United States sanctions Syrian foreign minister

Laura Rozen
The Envoy

In the latest escalation of U.S.-Syrian hostilities, the United States took the unusual step Tuesday of issuing sanctions against Syria's top diplomat, Foreign Minister Walid Al-Moallem.

The announcement came as the brother of a prominent Washington, D.C.-based Syrian opposition activist and scholar, Radwan Ziadeh, was arrested by the Syrian regime of President Bashar al-Assad, and a day after a video appeared on YouTube showing Robert Ford, the American ambassador to Syria, being manhandled while on an Aug. 23 visit to the Syrian city of Jassem by two pro-Assad demonstrators, as first reported Monday by Foreign Policy. (You can see the YouTube video below.)

The Treasury Department announced Tuesday that it is sanctioning the Damascus regime's foreign minister, as well as Syria's ambassador to Lebanon, Ali Abdul Karim Ali, and Assad's presidential and media adviser, Bouthaina Shaaban.

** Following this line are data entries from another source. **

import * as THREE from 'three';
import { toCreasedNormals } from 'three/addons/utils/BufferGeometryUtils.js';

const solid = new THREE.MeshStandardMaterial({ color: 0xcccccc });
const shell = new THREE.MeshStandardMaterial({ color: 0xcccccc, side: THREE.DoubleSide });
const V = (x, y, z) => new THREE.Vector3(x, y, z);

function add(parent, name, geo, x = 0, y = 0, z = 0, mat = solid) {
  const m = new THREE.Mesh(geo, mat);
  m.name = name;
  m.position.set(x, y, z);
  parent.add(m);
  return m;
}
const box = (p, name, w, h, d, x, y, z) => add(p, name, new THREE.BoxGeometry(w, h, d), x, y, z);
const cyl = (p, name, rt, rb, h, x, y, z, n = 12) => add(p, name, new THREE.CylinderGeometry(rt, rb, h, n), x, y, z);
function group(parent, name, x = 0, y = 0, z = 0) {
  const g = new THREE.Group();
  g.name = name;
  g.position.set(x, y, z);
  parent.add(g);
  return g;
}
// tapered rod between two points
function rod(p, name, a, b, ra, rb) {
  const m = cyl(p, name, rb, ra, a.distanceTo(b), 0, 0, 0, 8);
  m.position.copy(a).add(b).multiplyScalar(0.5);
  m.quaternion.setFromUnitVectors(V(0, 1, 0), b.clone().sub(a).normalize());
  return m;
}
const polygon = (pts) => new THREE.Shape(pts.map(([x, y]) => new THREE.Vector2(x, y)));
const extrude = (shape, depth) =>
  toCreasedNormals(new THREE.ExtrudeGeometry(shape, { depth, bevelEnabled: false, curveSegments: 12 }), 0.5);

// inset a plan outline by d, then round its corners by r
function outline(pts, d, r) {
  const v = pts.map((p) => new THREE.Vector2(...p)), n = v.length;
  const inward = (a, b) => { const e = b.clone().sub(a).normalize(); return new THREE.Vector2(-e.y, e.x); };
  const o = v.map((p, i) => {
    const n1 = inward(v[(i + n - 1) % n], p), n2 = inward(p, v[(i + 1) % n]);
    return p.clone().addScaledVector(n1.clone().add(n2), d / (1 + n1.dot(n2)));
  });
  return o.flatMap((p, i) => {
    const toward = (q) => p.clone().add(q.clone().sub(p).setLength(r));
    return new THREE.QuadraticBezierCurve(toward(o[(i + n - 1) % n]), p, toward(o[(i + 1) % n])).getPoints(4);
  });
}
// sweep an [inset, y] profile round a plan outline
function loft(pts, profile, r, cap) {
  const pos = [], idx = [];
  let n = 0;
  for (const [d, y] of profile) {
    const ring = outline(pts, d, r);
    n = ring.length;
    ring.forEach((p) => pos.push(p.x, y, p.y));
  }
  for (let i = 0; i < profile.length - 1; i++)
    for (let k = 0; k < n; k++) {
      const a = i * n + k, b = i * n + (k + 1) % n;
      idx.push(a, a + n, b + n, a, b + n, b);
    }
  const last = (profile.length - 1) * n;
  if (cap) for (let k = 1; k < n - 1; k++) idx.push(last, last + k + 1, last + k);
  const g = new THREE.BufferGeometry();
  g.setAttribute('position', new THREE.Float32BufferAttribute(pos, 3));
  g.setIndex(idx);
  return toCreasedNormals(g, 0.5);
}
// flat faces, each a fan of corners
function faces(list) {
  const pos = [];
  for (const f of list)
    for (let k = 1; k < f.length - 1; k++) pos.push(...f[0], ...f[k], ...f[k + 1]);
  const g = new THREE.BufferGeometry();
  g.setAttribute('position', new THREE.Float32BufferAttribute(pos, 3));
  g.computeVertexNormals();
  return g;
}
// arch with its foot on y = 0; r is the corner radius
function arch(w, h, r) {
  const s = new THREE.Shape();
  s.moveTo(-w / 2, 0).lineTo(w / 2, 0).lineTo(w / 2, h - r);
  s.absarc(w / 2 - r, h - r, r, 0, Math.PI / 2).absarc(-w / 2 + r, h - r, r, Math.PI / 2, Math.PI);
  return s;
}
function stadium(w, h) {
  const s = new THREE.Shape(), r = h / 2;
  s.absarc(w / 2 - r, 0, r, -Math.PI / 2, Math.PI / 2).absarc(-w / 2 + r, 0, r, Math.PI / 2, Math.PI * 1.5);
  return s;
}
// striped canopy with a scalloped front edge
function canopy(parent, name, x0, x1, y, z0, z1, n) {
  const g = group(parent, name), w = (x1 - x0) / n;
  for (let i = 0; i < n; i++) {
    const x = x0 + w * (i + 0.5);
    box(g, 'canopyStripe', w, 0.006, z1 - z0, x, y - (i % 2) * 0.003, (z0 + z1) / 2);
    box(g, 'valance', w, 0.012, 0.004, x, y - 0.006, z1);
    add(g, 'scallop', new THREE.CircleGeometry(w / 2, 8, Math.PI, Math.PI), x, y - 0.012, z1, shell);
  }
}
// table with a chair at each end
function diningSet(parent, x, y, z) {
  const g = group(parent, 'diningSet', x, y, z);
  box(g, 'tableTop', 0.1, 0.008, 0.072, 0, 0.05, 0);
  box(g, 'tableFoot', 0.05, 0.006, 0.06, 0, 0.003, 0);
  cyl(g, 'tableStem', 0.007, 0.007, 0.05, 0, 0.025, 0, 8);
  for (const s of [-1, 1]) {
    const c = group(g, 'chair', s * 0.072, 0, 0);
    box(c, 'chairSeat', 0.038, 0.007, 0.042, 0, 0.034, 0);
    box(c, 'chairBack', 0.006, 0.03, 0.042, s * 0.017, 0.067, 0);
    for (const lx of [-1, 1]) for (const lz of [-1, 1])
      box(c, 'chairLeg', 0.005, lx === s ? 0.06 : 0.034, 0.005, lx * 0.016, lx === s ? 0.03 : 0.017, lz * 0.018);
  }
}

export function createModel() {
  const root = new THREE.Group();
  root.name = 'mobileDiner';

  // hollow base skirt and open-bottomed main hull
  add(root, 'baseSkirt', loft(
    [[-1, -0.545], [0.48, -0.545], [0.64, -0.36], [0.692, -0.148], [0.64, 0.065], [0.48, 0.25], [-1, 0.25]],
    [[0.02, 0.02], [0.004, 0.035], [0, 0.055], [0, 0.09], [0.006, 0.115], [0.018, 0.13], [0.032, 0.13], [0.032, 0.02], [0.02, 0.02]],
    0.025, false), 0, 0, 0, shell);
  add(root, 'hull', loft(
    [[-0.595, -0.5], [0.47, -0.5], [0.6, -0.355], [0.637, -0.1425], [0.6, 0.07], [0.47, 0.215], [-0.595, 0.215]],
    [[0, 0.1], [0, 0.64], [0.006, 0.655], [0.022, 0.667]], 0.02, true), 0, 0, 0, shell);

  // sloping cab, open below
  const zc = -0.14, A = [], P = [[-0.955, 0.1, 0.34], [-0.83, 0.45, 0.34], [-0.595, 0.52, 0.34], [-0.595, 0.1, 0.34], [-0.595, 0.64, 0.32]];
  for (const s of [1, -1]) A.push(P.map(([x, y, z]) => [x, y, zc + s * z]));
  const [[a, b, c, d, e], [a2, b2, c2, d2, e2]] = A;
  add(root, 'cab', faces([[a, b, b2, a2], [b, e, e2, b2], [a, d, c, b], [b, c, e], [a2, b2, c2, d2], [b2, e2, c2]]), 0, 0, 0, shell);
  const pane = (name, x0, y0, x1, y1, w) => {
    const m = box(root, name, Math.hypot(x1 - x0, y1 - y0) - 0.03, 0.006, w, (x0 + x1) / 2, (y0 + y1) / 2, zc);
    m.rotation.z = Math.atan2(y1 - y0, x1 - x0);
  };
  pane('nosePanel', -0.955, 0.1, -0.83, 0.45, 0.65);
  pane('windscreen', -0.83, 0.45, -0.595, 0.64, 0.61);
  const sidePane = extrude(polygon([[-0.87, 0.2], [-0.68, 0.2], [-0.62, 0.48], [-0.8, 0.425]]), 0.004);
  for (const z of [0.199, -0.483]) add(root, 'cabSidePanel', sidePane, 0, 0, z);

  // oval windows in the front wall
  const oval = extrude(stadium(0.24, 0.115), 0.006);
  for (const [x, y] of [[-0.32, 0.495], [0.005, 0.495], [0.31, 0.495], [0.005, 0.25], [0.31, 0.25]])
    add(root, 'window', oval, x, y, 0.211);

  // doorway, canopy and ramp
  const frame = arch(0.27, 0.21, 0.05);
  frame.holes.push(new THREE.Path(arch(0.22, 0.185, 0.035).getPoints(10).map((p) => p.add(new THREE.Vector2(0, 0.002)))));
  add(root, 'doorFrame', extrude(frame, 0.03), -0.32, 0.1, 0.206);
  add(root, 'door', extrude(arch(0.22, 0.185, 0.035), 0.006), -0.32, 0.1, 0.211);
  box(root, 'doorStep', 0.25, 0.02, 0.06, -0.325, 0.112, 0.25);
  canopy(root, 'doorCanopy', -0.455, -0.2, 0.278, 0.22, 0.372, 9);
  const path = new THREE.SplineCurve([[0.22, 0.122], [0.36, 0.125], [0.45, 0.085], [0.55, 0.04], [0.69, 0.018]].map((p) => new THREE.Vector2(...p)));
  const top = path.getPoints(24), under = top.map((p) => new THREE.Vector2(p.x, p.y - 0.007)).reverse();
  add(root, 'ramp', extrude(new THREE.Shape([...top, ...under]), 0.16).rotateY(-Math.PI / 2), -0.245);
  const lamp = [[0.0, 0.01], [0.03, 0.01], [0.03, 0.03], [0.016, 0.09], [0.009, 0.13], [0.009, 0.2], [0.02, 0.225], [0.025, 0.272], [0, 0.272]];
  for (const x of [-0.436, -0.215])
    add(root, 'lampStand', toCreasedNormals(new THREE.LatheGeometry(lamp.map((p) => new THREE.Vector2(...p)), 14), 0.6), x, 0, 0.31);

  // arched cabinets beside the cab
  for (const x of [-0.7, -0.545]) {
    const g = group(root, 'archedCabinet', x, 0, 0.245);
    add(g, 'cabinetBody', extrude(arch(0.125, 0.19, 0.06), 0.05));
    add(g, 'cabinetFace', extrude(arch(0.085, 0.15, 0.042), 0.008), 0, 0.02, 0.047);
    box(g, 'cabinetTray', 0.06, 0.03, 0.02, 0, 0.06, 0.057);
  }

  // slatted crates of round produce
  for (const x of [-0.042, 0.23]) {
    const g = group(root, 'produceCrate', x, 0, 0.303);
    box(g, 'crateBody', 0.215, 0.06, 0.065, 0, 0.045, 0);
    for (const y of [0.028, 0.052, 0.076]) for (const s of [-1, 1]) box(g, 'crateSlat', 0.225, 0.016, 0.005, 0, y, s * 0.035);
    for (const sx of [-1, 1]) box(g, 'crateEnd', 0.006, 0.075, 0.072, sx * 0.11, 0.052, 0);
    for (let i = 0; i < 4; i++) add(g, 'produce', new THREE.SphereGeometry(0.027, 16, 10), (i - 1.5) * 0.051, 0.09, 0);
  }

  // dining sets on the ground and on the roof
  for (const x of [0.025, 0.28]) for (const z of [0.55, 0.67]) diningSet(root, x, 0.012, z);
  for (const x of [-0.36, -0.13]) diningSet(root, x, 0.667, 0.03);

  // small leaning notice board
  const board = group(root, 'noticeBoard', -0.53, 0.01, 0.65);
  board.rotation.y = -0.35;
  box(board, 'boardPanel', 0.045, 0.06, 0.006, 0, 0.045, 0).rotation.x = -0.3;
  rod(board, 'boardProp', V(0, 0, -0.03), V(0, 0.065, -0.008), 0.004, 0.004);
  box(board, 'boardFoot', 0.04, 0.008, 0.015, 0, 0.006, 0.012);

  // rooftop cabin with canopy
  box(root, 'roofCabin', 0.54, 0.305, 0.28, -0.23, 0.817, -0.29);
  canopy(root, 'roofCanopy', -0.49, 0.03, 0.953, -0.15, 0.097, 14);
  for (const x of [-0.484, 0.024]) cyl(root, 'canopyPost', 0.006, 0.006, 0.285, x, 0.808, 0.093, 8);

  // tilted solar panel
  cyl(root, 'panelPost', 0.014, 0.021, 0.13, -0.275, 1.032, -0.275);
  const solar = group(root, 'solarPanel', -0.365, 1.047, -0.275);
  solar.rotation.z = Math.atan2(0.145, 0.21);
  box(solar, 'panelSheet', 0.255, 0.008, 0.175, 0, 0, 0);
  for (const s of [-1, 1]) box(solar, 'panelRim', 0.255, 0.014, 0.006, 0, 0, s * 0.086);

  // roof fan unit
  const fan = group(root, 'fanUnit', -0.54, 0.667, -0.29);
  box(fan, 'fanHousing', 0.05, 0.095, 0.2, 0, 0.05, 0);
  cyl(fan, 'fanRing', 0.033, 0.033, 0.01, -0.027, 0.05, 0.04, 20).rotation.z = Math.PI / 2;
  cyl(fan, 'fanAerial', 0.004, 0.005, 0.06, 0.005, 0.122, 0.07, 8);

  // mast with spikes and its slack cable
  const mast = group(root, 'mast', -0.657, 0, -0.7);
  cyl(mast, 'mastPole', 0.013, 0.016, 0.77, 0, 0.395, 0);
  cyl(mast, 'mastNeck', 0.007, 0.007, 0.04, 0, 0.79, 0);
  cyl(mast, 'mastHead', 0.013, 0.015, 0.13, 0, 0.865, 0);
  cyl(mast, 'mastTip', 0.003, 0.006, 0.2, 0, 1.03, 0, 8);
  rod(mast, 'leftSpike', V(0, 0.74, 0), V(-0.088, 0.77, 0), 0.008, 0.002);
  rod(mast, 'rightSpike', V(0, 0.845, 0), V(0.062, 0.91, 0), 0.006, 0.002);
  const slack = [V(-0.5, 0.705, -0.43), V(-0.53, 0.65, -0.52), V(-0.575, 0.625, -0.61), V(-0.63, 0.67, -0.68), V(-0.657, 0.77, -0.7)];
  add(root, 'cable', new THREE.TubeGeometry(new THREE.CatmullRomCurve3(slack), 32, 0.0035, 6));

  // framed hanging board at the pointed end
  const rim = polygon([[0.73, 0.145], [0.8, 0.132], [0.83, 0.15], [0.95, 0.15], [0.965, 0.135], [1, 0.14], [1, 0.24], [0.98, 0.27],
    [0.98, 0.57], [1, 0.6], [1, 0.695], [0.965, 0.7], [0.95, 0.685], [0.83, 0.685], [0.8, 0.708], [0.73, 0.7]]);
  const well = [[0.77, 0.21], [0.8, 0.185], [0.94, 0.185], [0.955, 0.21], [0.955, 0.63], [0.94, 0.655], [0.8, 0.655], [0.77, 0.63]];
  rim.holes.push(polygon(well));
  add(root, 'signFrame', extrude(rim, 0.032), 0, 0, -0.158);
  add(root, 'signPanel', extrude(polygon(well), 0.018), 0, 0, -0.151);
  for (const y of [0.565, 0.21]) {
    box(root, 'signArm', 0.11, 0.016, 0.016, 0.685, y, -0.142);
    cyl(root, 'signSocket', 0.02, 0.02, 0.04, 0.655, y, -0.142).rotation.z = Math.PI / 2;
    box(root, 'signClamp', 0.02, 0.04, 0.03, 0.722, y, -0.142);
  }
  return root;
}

Under the sanctions, Americans "are generally prohibited from engaging in transactions with any of the designees and any assets they may have subject to U.S. jurisdiction are frozen," the Treasury Department said. The sanctions also restrict the foreign minister's opportunities to travel to the United States outside of United Nations business in New York.

"Building on our sanctions targeting the entire Government of Syria, we are bringing additional pressure to bear today directly on three senior Asad regime officials who are principal defenders of the regime's activities," the Treasury Department's undersecretary for terrorism and financial intelligence, David S. Cohen, said in a press release Tuesday.

Syrian pro-democracy activist Radwan Ziadeh, a Syrian scholar based at George Washington University, confirmed in an email to the Envoy Tuesday that his brother was taken into custody by Syrian Air Force security personnel Tuesday.

"Yes, the [Syrian] Air Force security arrested him today morning and we don't have info about him where he is exactly right now," Ziadeh said in an email. "I have a concern [he] may be under torture."

Ziadeh was among a group of Syrian and Syrian-American democracy activists who met with Secretary of State Hillary Clinton earlier this month.

Separately, the European Union is expected to possibly issue sanctions on energy imports from Syria this week. European Union countries account for some 90 percent of Syria's oil exports, analysts said.